----- Task input -----

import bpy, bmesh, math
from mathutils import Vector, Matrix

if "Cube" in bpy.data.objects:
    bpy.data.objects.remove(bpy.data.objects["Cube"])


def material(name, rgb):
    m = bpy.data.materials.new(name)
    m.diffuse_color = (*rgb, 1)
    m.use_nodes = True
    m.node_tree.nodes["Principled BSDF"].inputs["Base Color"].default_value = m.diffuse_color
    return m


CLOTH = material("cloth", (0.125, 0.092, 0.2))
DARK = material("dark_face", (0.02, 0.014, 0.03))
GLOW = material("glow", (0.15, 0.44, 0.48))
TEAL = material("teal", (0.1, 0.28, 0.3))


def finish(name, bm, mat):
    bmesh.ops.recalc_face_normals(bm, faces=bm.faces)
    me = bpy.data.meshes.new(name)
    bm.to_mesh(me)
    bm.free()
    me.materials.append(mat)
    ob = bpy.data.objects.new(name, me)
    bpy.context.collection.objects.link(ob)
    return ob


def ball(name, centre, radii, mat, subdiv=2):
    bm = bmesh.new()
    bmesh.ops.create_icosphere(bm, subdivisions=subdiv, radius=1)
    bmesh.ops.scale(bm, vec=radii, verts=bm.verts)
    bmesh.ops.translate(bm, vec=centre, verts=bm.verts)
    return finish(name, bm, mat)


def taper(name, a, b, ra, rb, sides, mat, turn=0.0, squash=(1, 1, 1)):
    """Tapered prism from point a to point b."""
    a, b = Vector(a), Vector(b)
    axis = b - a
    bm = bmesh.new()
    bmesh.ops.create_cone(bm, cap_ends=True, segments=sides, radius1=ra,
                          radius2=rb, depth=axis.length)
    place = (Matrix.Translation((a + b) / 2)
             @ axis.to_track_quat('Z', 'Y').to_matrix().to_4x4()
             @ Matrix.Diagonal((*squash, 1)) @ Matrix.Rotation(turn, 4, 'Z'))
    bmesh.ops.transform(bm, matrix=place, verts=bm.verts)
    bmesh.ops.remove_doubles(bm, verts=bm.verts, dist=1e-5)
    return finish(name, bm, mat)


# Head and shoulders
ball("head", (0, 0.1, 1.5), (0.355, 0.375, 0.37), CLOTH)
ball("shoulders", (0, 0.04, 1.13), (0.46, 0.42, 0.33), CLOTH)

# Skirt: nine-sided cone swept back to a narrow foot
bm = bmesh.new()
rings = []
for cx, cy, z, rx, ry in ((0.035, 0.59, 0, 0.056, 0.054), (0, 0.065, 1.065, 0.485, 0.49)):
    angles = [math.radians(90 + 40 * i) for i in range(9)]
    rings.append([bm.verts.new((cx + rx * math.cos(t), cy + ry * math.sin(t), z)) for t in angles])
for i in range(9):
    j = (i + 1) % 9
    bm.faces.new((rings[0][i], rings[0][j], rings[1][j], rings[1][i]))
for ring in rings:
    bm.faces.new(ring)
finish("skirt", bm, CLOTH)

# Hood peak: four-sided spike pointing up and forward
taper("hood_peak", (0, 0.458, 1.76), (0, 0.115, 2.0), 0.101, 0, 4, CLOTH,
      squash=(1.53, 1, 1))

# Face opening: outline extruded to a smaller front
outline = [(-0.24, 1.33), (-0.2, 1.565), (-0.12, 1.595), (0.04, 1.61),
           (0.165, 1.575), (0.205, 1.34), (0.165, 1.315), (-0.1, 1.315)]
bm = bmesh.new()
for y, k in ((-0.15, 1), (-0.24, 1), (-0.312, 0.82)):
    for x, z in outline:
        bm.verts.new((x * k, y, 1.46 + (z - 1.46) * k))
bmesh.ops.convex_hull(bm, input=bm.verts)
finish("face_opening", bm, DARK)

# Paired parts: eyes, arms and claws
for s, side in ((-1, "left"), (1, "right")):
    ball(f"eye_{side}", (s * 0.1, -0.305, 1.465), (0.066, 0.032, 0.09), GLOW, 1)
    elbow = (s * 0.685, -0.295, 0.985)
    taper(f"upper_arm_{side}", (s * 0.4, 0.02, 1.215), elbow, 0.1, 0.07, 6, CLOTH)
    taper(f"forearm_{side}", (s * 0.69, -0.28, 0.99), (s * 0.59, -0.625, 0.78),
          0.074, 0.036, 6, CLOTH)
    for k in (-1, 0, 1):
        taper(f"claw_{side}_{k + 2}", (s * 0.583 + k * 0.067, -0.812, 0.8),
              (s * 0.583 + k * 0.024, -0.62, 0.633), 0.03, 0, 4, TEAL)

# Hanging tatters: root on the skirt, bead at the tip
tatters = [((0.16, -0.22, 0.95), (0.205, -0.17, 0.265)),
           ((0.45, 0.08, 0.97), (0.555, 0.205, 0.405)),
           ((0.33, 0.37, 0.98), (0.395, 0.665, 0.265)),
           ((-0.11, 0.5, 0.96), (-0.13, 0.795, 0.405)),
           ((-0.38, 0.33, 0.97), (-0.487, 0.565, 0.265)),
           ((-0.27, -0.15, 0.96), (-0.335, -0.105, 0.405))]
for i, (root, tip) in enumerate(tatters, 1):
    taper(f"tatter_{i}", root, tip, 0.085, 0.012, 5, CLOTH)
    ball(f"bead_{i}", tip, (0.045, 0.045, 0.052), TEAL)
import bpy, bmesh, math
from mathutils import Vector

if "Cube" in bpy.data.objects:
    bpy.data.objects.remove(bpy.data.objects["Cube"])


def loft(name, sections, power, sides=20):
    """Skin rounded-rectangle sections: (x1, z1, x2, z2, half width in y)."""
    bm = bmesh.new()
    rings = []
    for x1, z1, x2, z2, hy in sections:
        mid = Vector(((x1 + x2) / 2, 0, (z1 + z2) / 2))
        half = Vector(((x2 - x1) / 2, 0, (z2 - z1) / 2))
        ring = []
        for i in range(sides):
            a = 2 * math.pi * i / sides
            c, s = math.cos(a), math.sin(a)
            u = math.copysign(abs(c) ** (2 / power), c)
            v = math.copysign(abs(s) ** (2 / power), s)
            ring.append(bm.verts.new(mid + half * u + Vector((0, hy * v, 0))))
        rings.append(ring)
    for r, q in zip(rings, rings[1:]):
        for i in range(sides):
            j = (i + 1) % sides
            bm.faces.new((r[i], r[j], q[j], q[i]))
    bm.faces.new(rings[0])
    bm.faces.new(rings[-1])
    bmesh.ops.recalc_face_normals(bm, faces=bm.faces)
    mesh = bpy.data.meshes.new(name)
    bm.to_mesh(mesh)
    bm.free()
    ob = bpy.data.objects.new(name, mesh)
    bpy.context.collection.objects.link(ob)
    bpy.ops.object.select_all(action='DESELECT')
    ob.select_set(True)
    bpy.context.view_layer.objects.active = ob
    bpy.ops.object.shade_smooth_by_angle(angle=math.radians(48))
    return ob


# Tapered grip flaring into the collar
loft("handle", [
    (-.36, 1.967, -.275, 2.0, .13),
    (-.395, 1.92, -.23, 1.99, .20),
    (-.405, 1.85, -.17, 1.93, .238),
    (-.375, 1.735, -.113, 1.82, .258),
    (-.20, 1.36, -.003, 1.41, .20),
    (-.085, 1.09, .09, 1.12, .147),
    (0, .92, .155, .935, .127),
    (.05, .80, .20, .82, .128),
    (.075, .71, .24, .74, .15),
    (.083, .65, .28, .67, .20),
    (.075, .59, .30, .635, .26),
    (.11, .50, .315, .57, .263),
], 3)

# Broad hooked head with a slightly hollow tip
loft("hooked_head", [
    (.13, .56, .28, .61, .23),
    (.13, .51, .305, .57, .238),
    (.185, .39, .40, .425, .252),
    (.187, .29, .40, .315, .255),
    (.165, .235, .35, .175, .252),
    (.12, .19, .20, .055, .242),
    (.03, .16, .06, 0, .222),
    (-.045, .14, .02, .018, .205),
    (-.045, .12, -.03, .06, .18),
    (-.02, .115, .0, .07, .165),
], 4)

-----

● How to complete this task
What the task asks for is a word-for-word repeat of the lines above, from the first through the one containing "(0.125, 0.092, 0.2))".

● Reply to the task
import bpy, bmesh, math
from mathutils import Vector, Matrix

if "Cube" in bpy.data.objects:
    bpy.data.objects.remove(bpy.data.objects["Cube"])


def material(name, rgb):
    m = bpy.data.materials.new(name)
    m.diffuse_color = (*rgb, 1)
    m.use_nodes = True
    m.node_tree.nodes["Principled BSDF"].inputs["Base Color"].default_value = m.diffuse_color
    return m


CLOTH = material("cloth", (0.125, 0.092, 0.2))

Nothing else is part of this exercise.